CAIRO - 23 January 2019: Egyptian Defense Ministry affirmed cooperating with police forces to secure the January 25 celebrations which mark the national Police Day, saying that joint patrols will deploy to deal with any attempt to break the law.
In a statement published on the Defense Ministry's YouTube channel on Tuesday, the ministry said the field armies have been fully prepared to deploy and help secure citizens and vital institutions.
"Special Forces' elements have prepared a number of combat groups to assist the tactical formations in securing the celebrations; that is in addition to the rapid intervention units, which act as close reserves to back the protection elements in dealing with various hostile [acts]," the statement read.
Vigilance measures have been taken to secure the waterway of the Suez Canal and prevent infiltration and smuggling attempts "in all the strategic directions of the state," the statement continued.
The reason January 25 is Police Day in Egypt dates back to 1952 when 50 policemen were killed and 80 were wounded in Ismailia by the British colonization.

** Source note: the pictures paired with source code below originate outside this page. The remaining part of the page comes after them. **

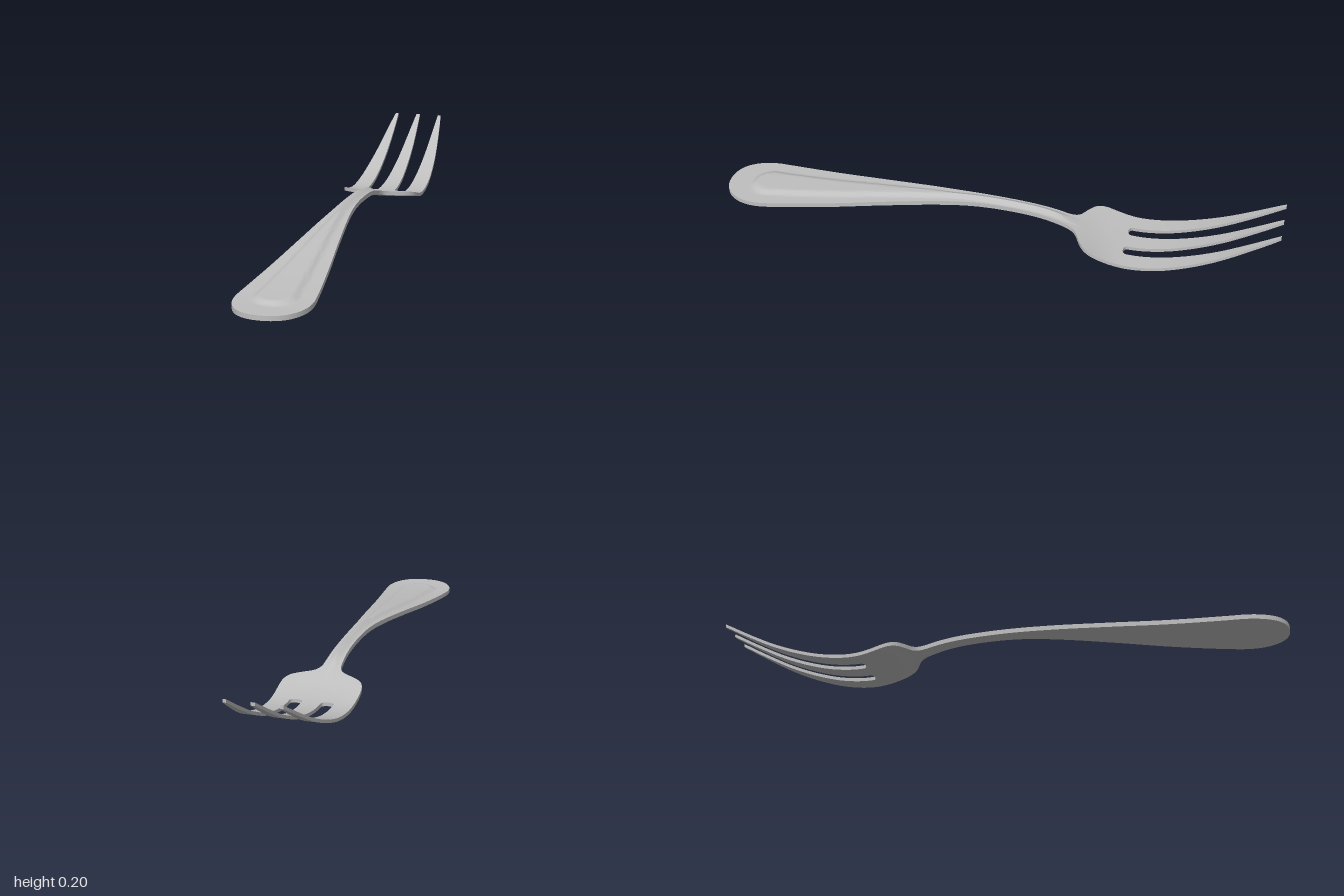
import * as THREE from 'three';
import { toCreasedNormals } from 'three/addons/utils/BufferGeometryUtils.js';

const SLOT_Z = -0.472; // closed end of the slots between the tines

// Smooth interpolation through [position, value] pairs, positions ascending
function interp(table, x) {
  const n = table.length;
  if (x <= table[0][0]) return table[0][1];
  if (x >= table[n - 1][0]) return table[n - 1][1];
  let i = 0;
  while (x > table[i + 1][0]) i++;
  const slope = (k) => {
    const a = table[Math.max(k - 1, 0)], b = table[Math.min(k + 1, n - 1)];
    return (b[1] - a[1]) / (b[0] - a[0]);
  };
  const [x0, y0] = table[i], [x1, y1] = table[i + 1];
  const h = x1 - x0, t = (x - x0) / h, t2 = t * t, t3 = t2 * t;
  return y0 * (2 * t3 - 3 * t2 + 1) + y1 * (3 * t2 - 2 * t3)
    + h * (slope(i) * (t3 - 2 * t2 + t) + slope(i + 1) * (t3 - t2));
}

// Height of the metal's mid-surface along the length
const HEIGHT = [[-1, 0.198], [-0.9, 0.14], [-0.8, 0.087], [-0.7, 0.046], [-0.6, 0.018],
  [-0.5, 0.008], [-0.4, 0.02], [-0.3, 0.051], [-0.2, 0.078], [-0.1, 0.09], [0.05, 0.093],
  [0.2, 0.083], [0.4, 0.06], [0.6, 0.035], [0.8, 0.016], [0.9, 0.011], [1, 0.01]];
const THICKNESS = [[-1, 0.011], [-0.6, 0.012], [-0.35, 0.014], [-0.2, 0.016], [1, 0.016]];

// Raised teardrop on the handle, running into the crown of the neck
function emboss(x, z) {
  const half = THREE.MathUtils.lerp(0.022, 0.075, THREE.MathUtils.clamp((z - 0.15) / 0.695, 0, 1));
  const d = half - Math.hypot(x, Math.max(z - 0.845, 0));
  return 0.011 * THREE.MathUtils.smoothstep(d, 0, 0.026) * THREE.MathUtils.smoothstep(z, -0.34, -0.2);
}

function surface(x, z, side) {
  const bowl = 0.01 * (x / 0.14) ** 2 * Math.exp(-(((z + 0.36) / 0.08) ** 2));
  const lift = emboss(x, z) * (side > 0 ? 1 : 0.5);
  return interp(HEIGHT, z) + bowl + lift + side * interp(THICKNESS, z) / 2;
}

// Closed strip of metal through stations [z, xMin, xMax], ordered from front to back
function strip(stations, columns, capStart, capEnd) {
  const positions = [], index = [], n = 2 * (columns + 1);
  for (const [z, x0, x1] of stations) {
    for (let k = 0; k < n; k++) {
      const top = k <= columns;
      const x = THREE.MathUtils.lerp(x0, x1, (top ? k : n - 1 - k) / columns);
      positions.push(x, surface(x, z, top ? 1 : -1), z);
    }
  }
  for (let i = 0; i < stations.length - 1; i++) {
    for (let k = 0; k < n; k++) {
      const a = i * n + k, b = i * n + (k + 1) % n;
      index.push(a, b, a + n, b, b + n, a + n);
    }
  }
  const last = (stations.length - 1) * n;
  for (let k = 0; k < columns; k++) {
    const a = k, b = k + 1, c = n - 2 - k, d = n - 1 - k;
    if (capStart) index.push(a, c, b, a, d, c);
    if (capEnd) index.push(last + a, last + b, last + c, last + a, last + c, last + d);
  }
  const geometry = new THREE.BufferGeometry();
  geometry.setAttribute('position', new THREE.Float32BufferAttribute(positions, 3));
  geometry.setIndex(index);
  return toCreasedNormals(geometry, 0.7);
}

export function createModel() {
  const group = new THREE.Group();
  const steel = new THREE.MeshStandardMaterial({ color: 0xbfbfbf });
  steel.name = 'steel';
  const add = (name, geometry) => {
    const mesh = new THREE.Mesh(geometry, steel);
    mesh.name = name;
    group.add(mesh);
  };

  // Handle, neck and head: outline as (z, half width)
  const outline = new THREE.SplineCurve([
    [1, 0.004], [0.997, 0.03], [0.985, 0.062], [0.96, 0.091], [0.92, 0.113], [0.87, 0.123],
    [0.8, 0.119], [0.6, 0.094], [0.4, 0.067], [0.2, 0.042], [0.1, 0.032], [0, 0.027],
    [-0.13, 0.026], [-0.23, 0.029], [-0.275, 0.034], [-0.3, 0.051], [-0.32, 0.087],
    [-0.34, 0.117], [-0.365, 0.134], [-0.4, 0.14], [SLOT_Z, 0.139],
  ].map(([z, w]) => new THREE.Vector2(z, w)));
  const body = outline.getPoints(160).map((p) => [p.x, -p.y, p.y]);
  add('handleAndHead', strip(body, 36, true, false));

  // Tines, flaring at the root to round the slot ends
  const MIDDLE = [[-1, 0.007], [-0.98, 0.009], [-0.85, 0.018], [-0.7, 0.025], [-0.6, 0.029], [SLOT_Z, 0.033]];
  const INNER = [[-1, 0.083], [-0.9, 0.08], [-0.7, 0.077], [SLOT_Z, 0.075]];
  const OUTER = [[-1, 0.094], [-0.98, 0.098], [-0.9, 0.109], [-0.8, 0.121], [-0.7, 0.13], [-0.6, 0.136], [SLOT_Z, 0.139]];
  const middle = [], left = [], right = [];
  for (let i = 0; i <= 40; i++) {
    const d = 0.528 * (i / 40) ** 2, z = SLOT_Z - d;
    const u = Math.max(1 - d / 0.013, 0);
    const flare = 0.021 * (1 - Math.sqrt(1 - u * u));
    const m = interp(MIDDLE, z) + flare;
    const inner = interp(INNER, z) - flare, outer = interp(OUTER, z);
    middle.push([z, -m, m]);
    left.push([z, inner, outer]);
    right.push([z, -outer, -inner]);
  }
  add('middleTine', strip(middle, 6, false, true));
  add('leftTine', strip(left, 6, false, true));
  add('rightTine', strip(right, 6, false, true));
  return group;
}
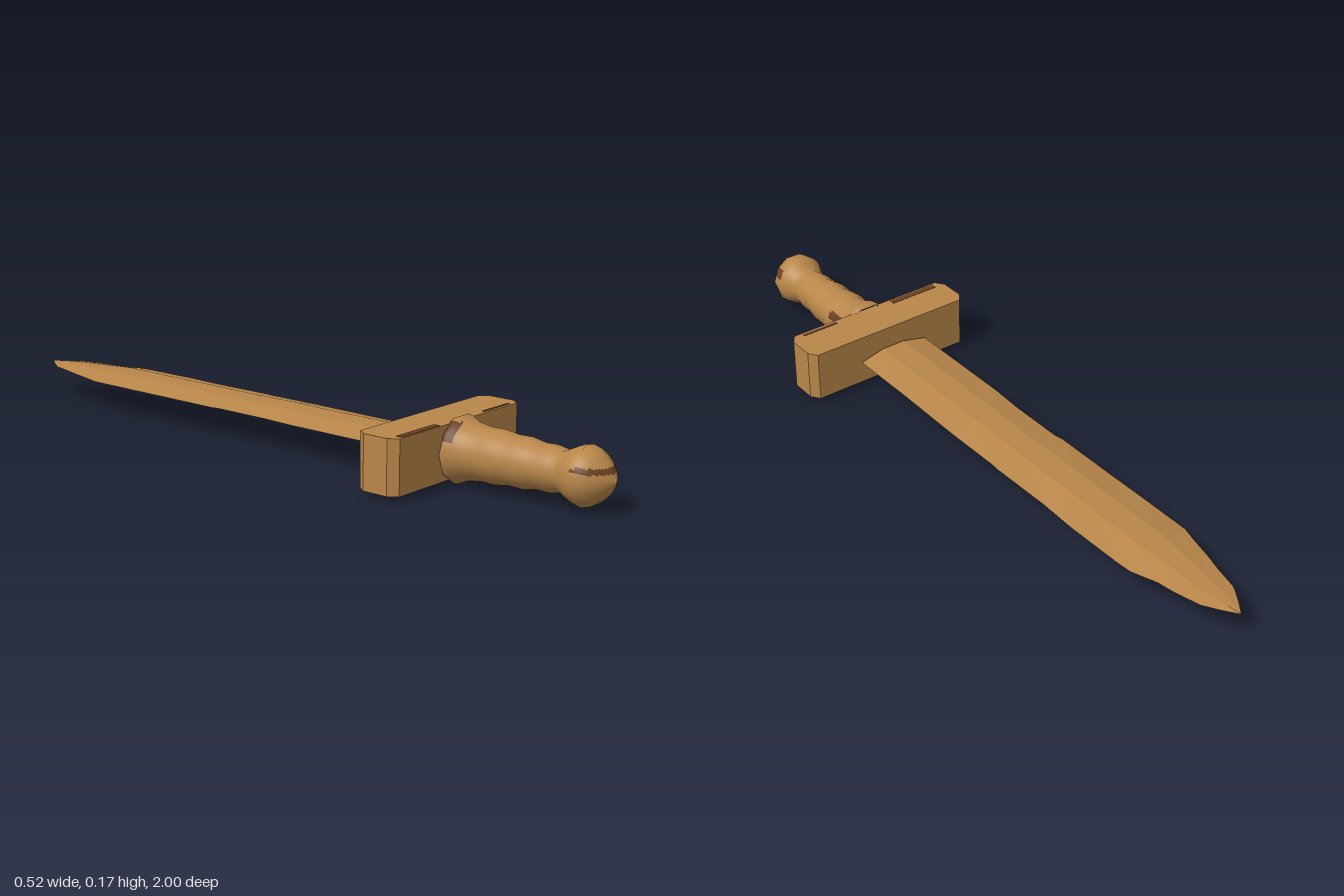
import * as THREE from 'three';

const CY = 0.088; // height of the sword's long axis
const wood = new THREE.MeshStandardMaterial({ color: 0xb8864a });
wood.name = 'light wood';
const stain = new THREE.MeshStandardMaterial({ color: 0x6b4022 });
stain.name = 'dark wood stain';

function addMesh(group, name, geometry, material) {
  const mesh = new THREE.Mesh(geometry, material);
  mesh.name = name;
  group.add(mesh);
  return mesh;
}

// Blade: a flattened hexagon swept towards the tip, with slightly uneven whittled edges
function bladeGeometry() {
  // z, left half width, right half width, half thickness
  const rows = [
    [0.415, 0.108, 0.11, 0.018], [0.2, 0.107, 0.11, 0.017], [0.07, 0.109, 0.11, 0.016],
    [-0.02, 0.11, 0.105, 0.018], [-0.19, 0.108, 0.105, 0.016], [-0.21, 0.11, 0.11, 0.016],
    [-0.4, 0.107, 0.11, 0.017], [-0.52, 0.111, 0.111, 0.016], [-0.69, 0.108, 0.111, 0.017],
    [-0.73, 0.105, 0.1, 0.015], [-0.8, 0.08, 0.084, 0.012], [-0.85, 0.072, 0.07, 0.009],
    [-0.92, 0.054, 0.054, 0.006], [-0.96, 0.03, 0.03, 0.004], [-0.999, 0.002, 0.002, 0.001],
  ];
  const pos = [], index = [], n = 6;
  for (const [z, l, r, t] of rows) {
    pos.push(l, CY, z, l * 0.32, CY + t, z, -r * 0.32, CY + t, z,
      -r, CY, z, -r * 0.32, CY - t, z, l * 0.32, CY - t, z);
  }
  for (let i = 0; i < rows.length - 1; i++) {
    for (let j = 0; j < n; j++) {
      const a = i * n + j, b = i * n + (j + 1) % n;
      index.push(a, a + n, b, b, a + n, b + n);
    }
  }
  const last = (rows.length - 1) * n;
  for (let j = 1; j < n - 1; j++) {
    index.push(0, j, j + 1, last, last + j + 1, last + j);
  }
  const g = new THREE.BufferGeometry();
  g.setAttribute('position', new THREE.Float32BufferAttribute(pos, 3));
  g.setIndex(index);
  const flat = g.toNonIndexed();
  flat.computeVertexNormals();
  return flat;
}

// Guard: a bar with chamfered ends, drawn in plan and extruded upwards
function guardGeometry() {
  const w = 0.262, c = 0.018, z0 = 0.425, z1 = 0.548, d = 0.025;
  const plan = [[-w + c, -z1], [w - c, -z1], [w, -z1 + d], [w, -z0 - d],
    [w - c, -z0], [-w + c, -z0], [-w, -z0 - d], [-w, -z1 + d]];
  const shape = new THREE.Shape(plan.map(p => new THREE.Vector2(...p)));
  const g = new THREE.ExtrudeGeometry(shape, { depth: 0.145, bevelEnabled: false });
  return g.rotateX(-Math.PI / 2).translate(0, 0.016, 0);
}

// Stained areas of the handle
function isStained(x, y, z) {
  if (z > 0.91) {
    const top = 0.121 + 0.02 * THREE.MathUtils.smoothstep(x, 0.03, 0.065);
    return y > 0.107 && y < top;
  }
  if (z > 0.65) return false;
  if (x > 0) return y > 0.105 && y < 0.135 - (z - 0.55) * 0.1;
  return z < 0.575 && y > 0.12 && y < 0.165;
}

// Handle: ten-sided turned grip and pommel, finely divided to follow the stain
function handleGeometry() {
  const profile = [[0.54, 0.084], [0.552, 0.09], [0.565, 0.087], [0.59, 0.075], [0.63, 0.069],
    [0.67, 0.07], [0.71, 0.064], [0.75, 0.065], [0.79, 0.058], [0.825, 0.059], [0.855, 0.054],
    [0.875, 0.062], [0.895, 0.073], [0.92, 0.077], [0.945, 0.07], [0.965, 0.053],
    [0.985, 0.03], [1, 0.0005]];
  const sides = 10, sub = 6, n = sides * sub, steps = 5;
  const rows = [];
  for (let i = profile.length - 1; i > 0; i--) {
    for (let k = 0; k < steps; k++) {
      const t = k / steps;
      rows.push([THREE.MathUtils.lerp(profile[i][0], profile[i - 1][0], t),
        THREE.MathUtils.lerp(profile[i][1], profile[i - 1][1], t)]);
    }
  }
  rows.push(profile[0]);
  const pos = [], nor = [], clean = [], dark = [];
  const v = new THREE.Vector3();
  rows.forEach(([z, r], i) => {
    const p = rows[Math.max(0, i - 3)], q = rows[Math.min(rows.length - 1, i + 3)];
    const slope = (p[1] - q[1]) / (p[0] - q[0]);
    for (let j = 0; j < n; j++) {
      const a = j / n * Math.PI * 2, half = Math.PI / sides;
      const facet = Math.floor(j / sub) * 2 * half + half;
      const rad = r * Math.cos(half) / Math.cos(a - facet);
      pos.push(Math.cos(a) * rad, CY + Math.sin(a) * rad, z);
      v.set(Math.cos(a), Math.sin(a), -slope).normalize();
      nor.push(v.x, v.y, v.z);
    }
  });
  for (let i = 0; i < rows.length - 1; i++) {
    for (let j = 0; j < n; j++) {
      const a = i * n + j, b = i * n + (j + 1) % n, d = b + n;
      const mid = k => (pos[a * 3 + k] + pos[d * 3 + k]) / 2;
      const list = isStained(mid(0), mid(1), mid(2)) ? dark : clean;
      list.push(a, a + n, b, b, a + n, d);
    }
  }
  const g = new THREE.BufferGeometry();
  g.setAttribute('position', new THREE.Float32BufferAttribute(pos, 3));
  g.setAttribute('normal', new THREE.Float32BufferAttribute(nor, 3));
  g.setIndex([...clean, ...dark]);
  g.addGroup(0, clean.length, 0);
  g.addGroup(clean.length, dark.length, 1);
  return g;
}

export function createModel() {
  const sword = new THREE.Group();
  sword.name = 'woodenSword';
  addMesh(sword, 'blade', bladeGeometry(), wood);
  addMesh(sword, 'guard', guardGeometry(), wood);
  addMesh(sword, 'handle', handleGeometry(), [wood, stain]);

  // Thin stain streaks along the guard's upper front edge
  for (const [x, z, w, d] of [[-0.155, 0.534, 0.15, 0.018], [0.165, 0.536, 0.11, 0.008]]) {
    const streak = addMesh(sword, 'guardStain', new THREE.BoxGeometry(w, 0.002, d), stain);
    streak.position.set(x, 0.161, z);
  }
  return sword;
}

The massacre was the spark of the revolution that ended the monarchy in Egypt on July 23 of the same year.
After the 1952 Revolution, January 25 has been celebrated as Police Day and has become an official holiday. In 2011, the day witnessed a revolution as well.
Millions of Egyptians took to the streets in the January 25 Revolution that lasted over 18 days in 2011. Their motto was “Bread, Freedom, and Social Justice”. Only patriotic slogans were chanted without mentioning any parties or ideological slogans.
The date marking the historic uprising, which protested police brutality, coincides with the Police Day. The protests were organized by the “We are all Khaled Said” Facebook page named after a torture victim in Alexandria. Said was beaten to death in the street by policemen on June 6, 2010 for allegedly possessing drugs.
On the Friday of Fury, January 28, 2011, the crowds started to chant “the people want to overthrow the regime” until former President Mohamed Hosni Mubarak resigned on February 11 of the same year. The protests resulted in clashes that broke out between security forces and protesters, leading to casualties in both sides.
Additional reporting by Noha El Tawil